Gallagher said when a sexual assault is reported, campus police and the Portland Police Bureau investigate. Portland Police officer Ryan Rees said the department does not have a report of the incident because the case was under the jurisdiction of campus police.
The Multnomah County District Attorney is reviewing the case.
“That was one thing that was really confusing to my family and I is why he wasn’t arrested and why he was allowed to leave the state,” she said. “There wasn’t much police action at all more than them just making a report.”
Chris Ramras, Multnomah County Senior Deputy District Attorney, said the case is being looked into and a final decision on whether to prosecute has not been made.
“My best guess is it will be fairly quickly from this moment on,” he said.
On whether the DA would go forward with the case Ramras said, “It’s possible it just hasn’t been decided yet.”
On whether the student’s code of conduct’s decision would impact the judicial case, Ramras said, “It doesn’t really have much impact on what we decide to do.”
Paul’s friend Susana Ruiz, a sophomore at Portland State, has since started a Change.org petition titled “Stop Violating The Sexual Assault Law: Title IX.” The petition has over 50,000 signatures.

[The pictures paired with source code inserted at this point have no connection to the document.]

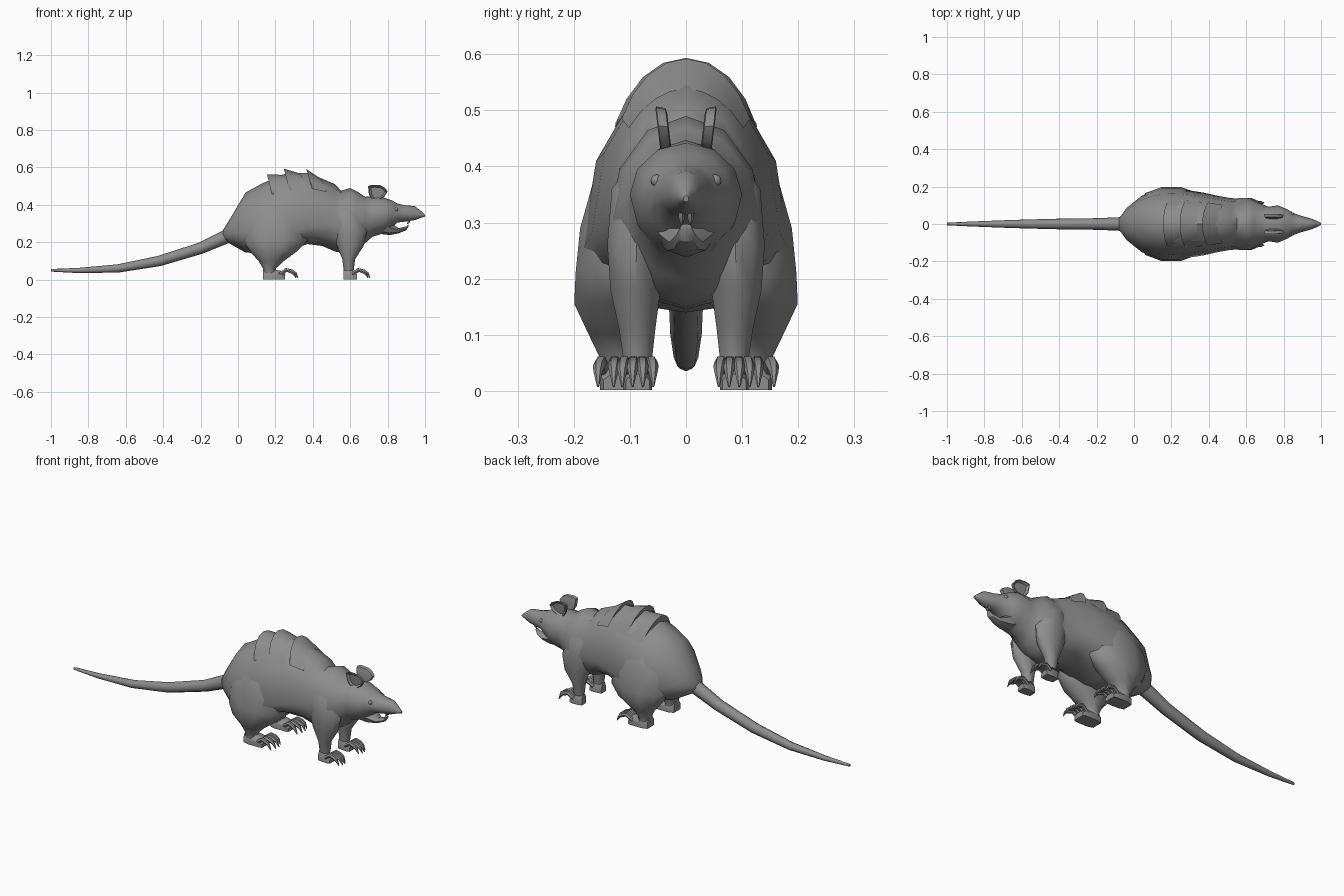
import bpy, bmesh, math
from mathutils import Vector

if "Cube" in bpy.data.objects:
    bpy.data.objects.remove(bpy.data.objects["Cube"])

fur = bpy.data.materials.new("grey fur")
fur.diffuse_color = (0.27, 0.27, 0.27, 1)
fur.use_nodes = True
fur.node_tree.nodes["Principled BSDF"].inputs["Base Color"].default_value = fur.diffuse_color


def finish(name, bm, angle=45):
    bmesh.ops.recalc_face_normals(bm, faces=bm.faces)
    me = bpy.data.meshes.new(name)
    bm.to_mesh(me)
    bm.free()
    me.materials.append(fur)
    ob = bpy.data.objects.new(name, me)
    bpy.context.collection.objects.link(ob)
    bpy.ops.object.select_all(action='DESELECT')
    ob.select_set(True)
    bpy.context.view_layer.objects.active = ob
    bpy.ops.object.shade_smooth_by_angle(angle=math.radians(angle))
    return ob


def loft(name, rings, angle=45):
    """Skin a list of closed rings and cap both ends."""
    bm = bmesh.new()
    vs = [[bm.verts.new(p) for p in r] for r in rings]
    n = len(vs[0])
    for a, b in zip(vs, vs[1:]):
        for i in range(n):
            j = (i + 1) % n
            bm.faces.new((a[i], a[j], b[j], b[i]))
    bm.faces.new(vs[0])
    bm.faces.new(vs[-1])
    return finish(name, bm, angle)


def cross_ring(x, top, bottom, w, mid, n=12):
    """Egg-shaped section across x, widest at height mid."""
    out = []
    for i in range(n):
        t = 2 * math.pi * i / n
        h = (top - mid) if math.cos(t) > 0 else (mid - bottom)
        out.append((x, w * math.sin(t), mid + h * math.cos(t)))
    return out


def level_ring(z, x, y, rx, ry, n=10):
    return [(x + rx * math.cos(2 * math.pi * i / n),
             y + ry * math.sin(2 * math.pi * i / n), z) for i in range(n)]


def tube(name, pts, n=6):
    """Tapered tube in a vertical plane; pts are (x, y, z, radius)."""
    P = [Vector(p[:3]) for p in pts]
    rings = []
    for i, p in enumerate(P):
        d = (P[min(i + 1, len(P) - 1)] - P[max(i - 1, 0)]).normalized()
        side = Vector((0, 1, 0))
        up = d.cross(side).normalized()
        rings.append([p + pts[i][3] * (math.cos(a) * side + math.sin(a) * up)
                      for a in (2 * math.pi * k / n for k in range(n))])
    return loft(name, rings, 50)


# torso: x, top, bottom, half width, height of widest point
torso = [(-.08, .265, .215, .03, .24), (-.04, .33, .19, .085, .25),
         (.04, .465, .145, .15, .25), (.13, .515, .14, .18, .24),
         (.19, .54, .14, .188, .24), (.26, .57, .15, .185, .25),
         (.37, .57, .19, .168, .28), (.45, .54, .18, .15, .29),
         (.52, .51, .15, .138, .29), (.55, .475, .145, .137, .29),
         (.60, .49, .15, .137, .30), (.64, .47, .165, .128, .31)]
# neck, skull and snout
head = [(.68, .443, .195, .108, .33), (.72, .447, .23, .092, .34),
        (.77, .442, .245, .10, .35), (.82, .425, .275, .078, .355),
        (.85, .408, .305, .060, .352), (.89, .398, .31, .045, .35),
        (.945, .393, .318, .030, .35), (.975, .37, .33, .018, .347),
        (1.0, .348, .337, .005, .343)]
loft("body_and_head", [cross_ring(*s) for s in torso + head])

# lower jaw
loft("lower_jaw", [cross_ring(*s, n=8) for s in (
    (.76, .31, .245, .06, .29), (.81, .305, .238, .048, .28),
    (.86, .275, .248, .030, .265), (.90, .285, .265, .018, .277),
    (.912, .298, .285, .010, .292))], 35)

# tail
tube("tail", [(-.03, 0, .245, .04), (-.08, 0, .222, .036), (-.20, 0, .168, .031),
              (-.42, 0, .10, .028), (-.64, 0, .06, .022), (-.85, 0, .049, .014),
              (-1.0, 0, .05, .007)], 8)


def back_profile(x):
    """Torso section values interpolated at x."""
    for a, b in zip(torso, torso[1:]):
        if a[0] <= x <= b[0]:
            t = (x - a[0]) / (b[0] - a[0])
            return [p + t * (q - p) for p, q in zip(a, b)]


# skin folds that overlap towards the rear along the spine
for k, (x0, length, lift) in enumerate(((.155, .09, .038), (.245, .09, .030), (.365, .08, .022))):
    bm = bmesh.new()
    rows = []
    for x, raise_by in ((x0 + .015, -.02), (x0, lift), (x0 + length, -.004)):
        row = []
        for i in range(-4, 5):
            t = math.radians(11 * i)
            _, top, _, w, mid = back_profile(x)
            fade = math.cos(math.radians(90 * i / 4))
            r = raise_by * fade - .004 * (1 - fade)
            row.append(bm.verts.new((x + .03 * (1 - fade), (w + r) * math.sin(t),
                                     mid + (top - mid + r) * math.cos(t))))
        rows.append(row)
    for a, b in zip(rows, rows[1:]):
        for i in range(8):
            bm.faces.new((a[i], a[i + 1], b[i + 1], b[i]))
    finish("back_fold_%d" % (k + 1), bm, 35)

for s, side in ((-1, "right"), (1, "left")):
    # hind leg: height, centre x, centre y, radii
    loft("hind_leg_" + side, [level_ring(z, x, s * y, rx, ry) for z, x, y, rx, ry in (
        (.44, .20, .08, .06, .05), (.38, .20, .092, .13, .075), (.29, .20, .105, .165, .088),
        (.21, .20, .115, .172, .086), (.155, .19, .123, .13, .080),
        (.10, .178, .118, .068, .058), (.06, .168, .115, .035, .041),
        (.03, .168, .115, .033, .038))], 50)
    # foreleg
    loft("front_leg_" + side, [level_ring(z, x, s * y, rx, ry) for z, x, y, rx, ry in (
        (.42, .58, .06, .04, .03), (.36, .58, .08, .075, .055), (.26, .595, .088, .095, .055),
        (.18, .60, .090, .072, .047), (.11, .592, .087, .034, .034),
        (.05, .592, .086, .027, .026))], 50)
    # paws: flat-soled blocks
    for name, x0, x1, y, w, h in (("hind_paw_", .135, .25, .115, .038, .058),
                                  ("front_paw_", .563, .635, .086, .025, .055)):
        rings = []
        for x, top, ww in ((x0, h, w * .75), (x0 + .03, h, w), (x1 - .015, h * .8, w), (x1, h * .55, w * .85)):
            rings.append([(x, s * (y + a * ww), z) for a, z in
                          ((-1, .002), (1, .002), (1, top * .6), (.5, top), (-.5, top), (-1, top * .6))])
        loft(name + side, rings, 40)
        # toes, each ending in a down-curved claw
        for i in range(4):
            f = (i - 1.5) / 1.5
            reach = .078 - .016 * abs(f)
            yy = y + f * w * .85
            spread = f * w * .25
            b = x1 - .015
            tube("%stoe_%d_%s" % (name, i + 1, side),
                 [(b - .01, s * yy, .03, .010), (b + reach * .35, s * (yy + spread * .4), .052, .0115),
                  (b + reach * .75, s * (yy + spread * .8), .044, .011),
                  (b + reach, s * (yy + spread), .034, .008),
                  (b + reach + .014, s * (yy + spread), .008, .002)])
    # ear: thin dished plate
    outline = ((.70, .455), (.695, .50), (.715, .507), (.76, .505), (.785, .492),
               (.80, .472), (.785, .445), (.75, .425), (.72, .425))
    def ear_ring(scale, off):
        out = []
        for x, z in outline:
            x, z = .748 + (x - .748) * scale, .465 + (z - .465) * scale
            out.append((x, s * (.040 + (z - .465) * .12 + off), z))
        return out
    loft("ear_" + side, [ear_ring(.7, -.010), ear_ring(.92, -.008), ear_ring(1, .008),
                         ear_ring(.9, .010), ear_ring(.7, .0)], 35)
    # front teeth
    tube("upper_tooth_" + side, [(.915, s * .008, .325, .007), (.913, s * .008, .308, .006),
                                 (.905, s * .008, .297, .002)], 5)
    # eye bump
    bm = bmesh.new()
    bmesh.ops.create_uvsphere(bm, u_segments=8, v_segments=6, radius=.011)
    bmesh.ops.translate(bm, verts=bm.verts, vec=(.845, s * .052, .375))
    finish("eye_" + side, bm)
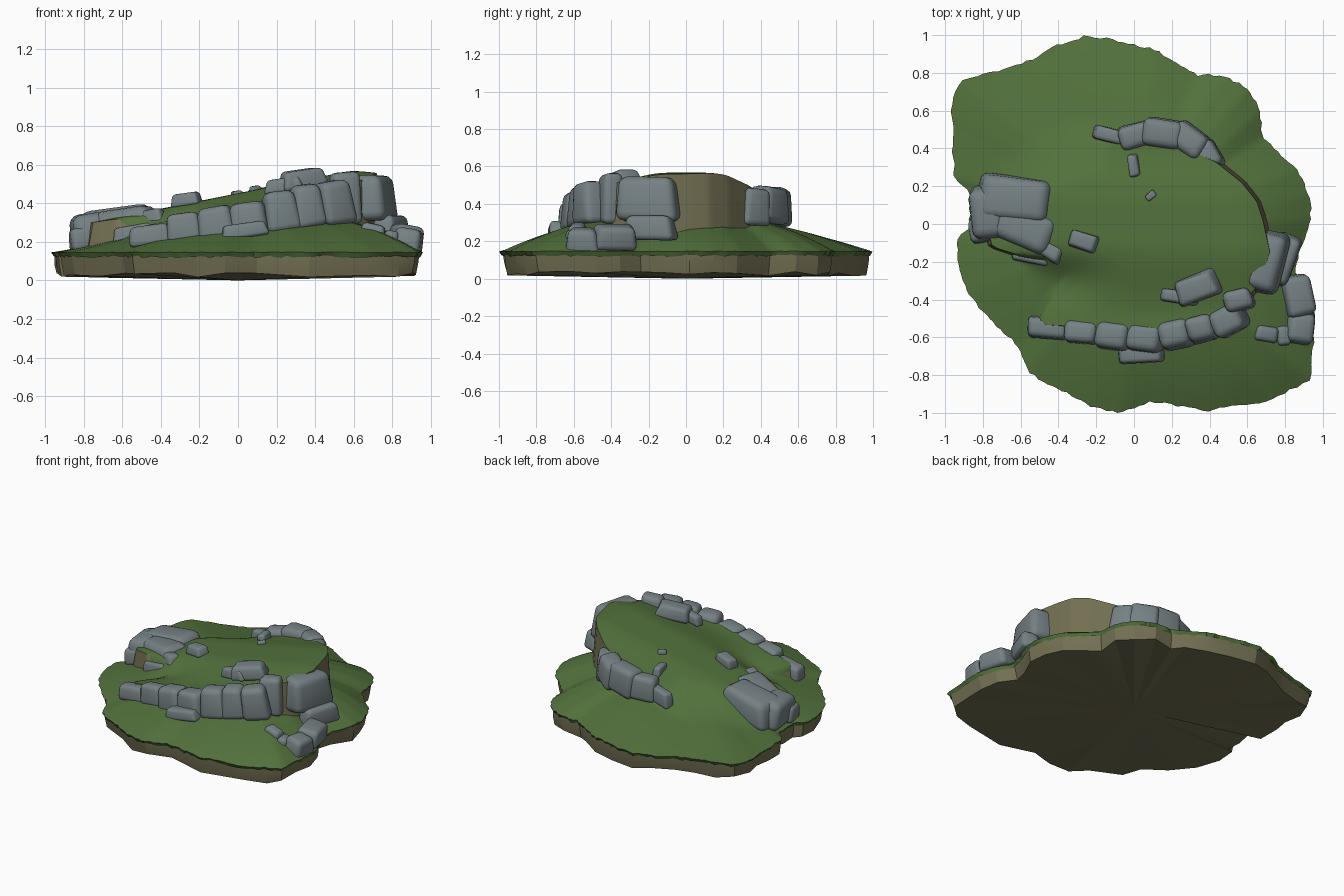
import bpy, bmesh, math, random
from mathutils import Matrix, Vector, Euler

if "Cube" in bpy.data.objects:
    bpy.data.objects.remove(bpy.data.objects["Cube"])

random.seed(4)

def material(name, col):
    m = bpy.data.materials.new(name)
    m.diffuse_color = (*col, 1)
    m.use_nodes = True
    m.node_tree.nodes["Principled BSDF"].inputs["Base Color"].default_value = m.diffuse_color
    return m

GRASS = material("grass_green", (0.085, 0.165, 0.045))
EARTH = material("earth_brown", (0.17, 0.16, 0.085))
ROCK = material("rock_grey", (0.18, 0.22, 0.23))

def finish(bm, name, mats, angle=35):
    bmesh.ops.recalc_face_normals(bm, faces=bm.faces[:])
    me = bpy.data.meshes.new(name)
    bm.to_mesh(me)
    bm.free()
    ob = bpy.data.objects.new(name, me)
    bpy.context.collection.objects.link(ob)
    for m in mats:
        me.materials.append(m)
    bpy.ops.object.select_all(action='DESELECT')
    ob.select_set(True)
    bpy.context.view_layer.objects.active = ob
    bpy.ops.object.shade_smooth_by_angle(angle=math.radians(angle))
    return ob

# Island outline, and the outline of the raised plateau
OUTLINE = [(.94, .02), (.93, .15), (.87, .28), (.76, .38), (.68, .46), (.67, .6), (.6, .72), (.47, .79),
           (.33, .79), (.25, .84), (.12, .92), (-.05, .965), (-.25, 1), (-.4, .95), (-.52, .88), (-.65, .83),
           (-.8, .79), (-.93, .75), (-.97, .62), (-.95, .5), (-.96, .38), (-.95, .23), (-.88, .19),
           (-.87, .08), (-.87, -.03), (-.93, -.06), (-.94, -.2), (-.88, -.37), (-.75, -.52), (-.61, -.65),
           (-.56, -.79), (-.35, -.9), (-.22, -.97), (-.07, -1), (.1, -.94), (.38, -.99), (.7, -.94),
           (.85, -.87), (.94, -.82), (.95, -.65), (.96, -.5), (.92, -.36), (.85, -.25), (.88, -.13)]
PLATEAU = [(.68, .03), (.65, .12), (.57, .22), (.43, .33), (.2, .43), (0, .46), (-.3, .42), (-.55, .3),
           (-.8, .07), (-.75, -.12), (-.5, -.2), (-.42, -.33), (-.52, -.53), (-.2, -.55), (0, -.57),
           (.3, -.54), (.53, -.47), (.66, -.32), (.72, -.15)]

def radius(poly, a):
    """Distance from the centre to a closed outline along angle a."""
    d = Vector((math.cos(a), math.sin(a)))
    for i, p in enumerate(poly):
        p, q = Vector(p), Vector(poly[(i + 1) % len(poly)])
        e = q - p
        den = d.x * e.y - d.y * e.x
        if abs(den) < 1e-9:
            continue
        t = (p.x * e.y - p.y * e.x) / den
        u = (p.x * d.y - p.y * d.x) / den
        if t > 0 and -1e-6 <= u <= 1 + 1e-6:
            return t
    return 0.8

def smooth(t):
    t = max(0, min(1, t))
    return t * t * (3 - 2 * t)

def softness(a):
    """Width of the plateau edge: steep cliff, or soft slope at the back left."""
    d = math.degrees(a) % 360
    back = smooth((d - 92) / 30) * smooth((178 - d) / 20)
    valley = smooth((d - 194) / 10) * smooth((228 - d) / 10)
    return 0.02 + 0.36 * max(back, 0.5 * valley)

def height(x, y, r, c, R, w):
    t = min(1, r / R)
    ground = .145 + .19 * (1 + .6 * x) * (1 - t * t)
    top = .452 + .2 * x - .07 * smooth((-.1 - y) / .4)
    top -= .05 * smooth((y - .1) / .35)
    top -= .06 * math.exp(-((x + .4) / .22) ** 2 - ((y + .3) / .12) ** 2)
    top -= .05 * smooth((x - .55) / .25)
    m = 1 - smooth((r - c + (w - .02) * .6) / w)
    return ground + max(0, top - ground) * m

# Grass terrain: one ring follows the cliff edge, the next its foot
N, INNER, OUTER = 216, 22, 16
bm = bmesh.new()
centre = bm.verts.new((0, 0, height(0, 0, 0, .5, 1, .02)))
cols = []
for i in range(N):
    a = 2 * math.pi * i / N
    c, R, w = radius(PLATEAU, a), radius(OUTLINE, a), softness(a)
    c = min(c, R - .06)
    rs = [c * k / INNER for k in range(1, INNER + 1)]
    rs += [c + .02 + (R - c - .02) * k / OUTER for k in range(OUTER + 1)]
    rs[-1] += random.uniform(-.008, .006)
    col = [bm.verts.new((r * math.cos(a), r * math.sin(a),
                         height(r * math.cos(a), r * math.sin(a), r, c, R, w))) for r in rs]
    # small turned-down lip at the rim
    v = col[-1].co
    col.append(bm.verts.new((v.x * .985, v.y * .985, v.z - .018 - random.random() * .01)))
    cols.append(col)
for i in range(N):
    A, B = cols[i], cols[(i + 1) % N]
    bm.faces.new((centre, A[0], B[0]))
    for k in range(len(A) - 1):
        f = bm.faces.new((A[k], A[k + 1], B[k + 1], B[k]))
        f.normal_update()
        # bare earth on the steep cliff band
        if k == INNER - 1 and abs(f.normal.z) < .35:
            f.material_index = 1
finish(bm, "grass_terrain", [GRASS, EARTH], 40)

# Earth slab below the grass
bm = bmesh.new()
rings = [[], [], []]
for x, y in OUTLINE:
    s = random.uniform(.955, .975)
    rings[0].append(bm.verts.new((x * .98, y * .98, .137)))
    rings[1].append(bm.verts.new((x * (s + .012), y * (s + .012), .085)))
    rings[2].append(bm.verts.new((x * s, y * s, random.uniform(.015, .04))))
base = bm.verts.new((0, 0, 0))
n = len(OUTLINE)
for i in range(n):
    j = (i + 1) % n
    for k in (0, 1):
        bm.faces.new((rings[k][i], rings[k][j], rings[k + 1][j], rings[k + 1][i]))
    bm.faces.new((rings[2][i], rings[2][j], base))
finish(bm, "earth_slab", [EARTH], 15)

# Rocks: jittered, rounded blocks (x, y, z, size x, size y, size z, turn)
def rocks(name, rows, tilt=0):
    bm = bmesh.new()
    for x, y, z, sx, sy, sz, turn in rows:
        b = bmesh.new()
        bmesh.ops.create_cube(b, size=1)
        for v in b.verts:
            k = .86 if v.co.z > 0 else 1.04
            v.co.x *= k * random.uniform(.9, 1.1)
            v.co.y *= k * random.uniform(.9, 1.1)
            v.co.z *= random.uniform(.9, 1.08)
            v.co = Vector((v.co.x * sx, v.co.y * sy, v.co.z * sz))
        bmesh.ops.bevel(b, geom=b.edges[:], offset=.24 * min(sx, sy, sz), segments=3,
                        profile=.5, affect='EDGES')
        rot = Euler((0, math.radians(tilt), math.radians(turn))).to_matrix().to_4x4()
        bmesh.ops.transform(b, matrix=Matrix.Translation((x, y, z)) @ rot, verts=b.verts[:])
        me = bpy.data.meshes.new("tmp")
        b.to_mesh(me)
        b.free()
        bm.from_mesh(me)
        bpy.data.meshes.remove(me)
    finish(bm, name, [ROCK], 40)

rocks("front_cliff_rocks", [
    (-.46, -.55, .235, .23, .11, .11, -3), (-.28, -.57, .275, .19, .13, .15, -5),
    (-.11, -.59, .295, .2, .15, .18, -8), (.06, -.6, .315, .2, .16, .19, -8),
    (.03, -.68, .26, .24, .11, .08, 3), (.22, -.58, .355, .18, .16, .22, 12),
    (.36, -.55, .39, .17, .15, .22, 15), (.5, -.51, .4, .19, .16, .23, 28)], -8)
rocks("right_cliff_rocks", [
    (.55, -.4, .43, .17, .13, .26, 15), (.7, -.2, .425, .19, .34, .24, -14),
    (.79, -.19, .27, .13, .28, .13, -18)])
rocks("low_right_rocks", [
    (.87, -.38, .22, .16, .23, .13, 12), (.88, -.55, .205, .15, .17, .13, -5),
    (.7, -.58, .25, .13, .09, .09, -10), (.79, -.59, .22, .08, .11, .08, 5)], 10)
rocks("plateau_rocks", [
    (.33, -.34, .525, .23, .14, .1, 22), (.24, -.385, .495, .2, .07, .07, -8),
    (-.27, -.09, .42, .16, .09, .07, -18), (.09, .15, .465, .06, .04, .05, 40),
    (0, .31, .415, .06, .13, .1, 10)], -8)
rocks("back_cliff_rocks", [
    (-.11, .465, .335, .22, .08, .11, -15), (.02, .47, .36, .2, .14, .17, 15),
    (.16, .48, .385, .24, .16, .2, -8), (.29, .44, .39, .22, .16, .2, -36),
    (.39, .36, .385, .16, .13, .2, -58)], -6)
rocks("left_cliff_rocks", [
    (-.62, .13, .285, .42, .24, .19, -6), (-.77, .06, .25, .2, .3, .19, 5),
    (-.58, -.02, .285, .38, .22, .18, -22), (-.46, -.13, .3, .2, .1, .12, -32),
    (-.54, -.17, .23, .22, .08, .11, -12), (-.81, -.03, .215, .13, .14, .12, 10)], -9)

Ruiz said since putting the petition up she has received calls from other female students who claim their cases were also mishandled.
“Some of them got blamed for the situation,” she said. “That’s why it’s worrisome because it’s a common thing."
Ruiz emailed mayor Charlie Hales and plans to take the case before the Portland City Council.
Three months after the alleged rape Paul is unsure if she will return to PSU and is appealing the decision of the Student Code of Conduct Committee.
“I wanted it to be taken seriously and I felt that the real police would take it more seriously,” she said. “It was just kind of strange to me and my family as to why there was a case at the school in general. It has just added more stress and anxiety for me, having to go through this whole school process. I thought that the school was going to be on my side.”
Her case was handled through emails and phone calls because she was out of state. Emails and documents of the case provided to GoLocalPDX by Paul show the university conducted a trial Aug. 8 in which they called Paul. She said they only asked a couple of questions focused on how much alcohol she had been drinking the night she met the accused.
“I felt it would have been more helpful if I was there in general,” she said. “I think an advocate would have helped.”
In an email to Paul from an official with the Office of the Dean of Student Life, she was told she could have an advisor or support person of her choice at the hearing but they could not be involved in the investigation. The email also stated the school had a “process advocate” available for questions.
The school has issued a no contact order between Paul and the accused student. GoLocalPDX is not naming the accused student because he has not been charged by law enforcement.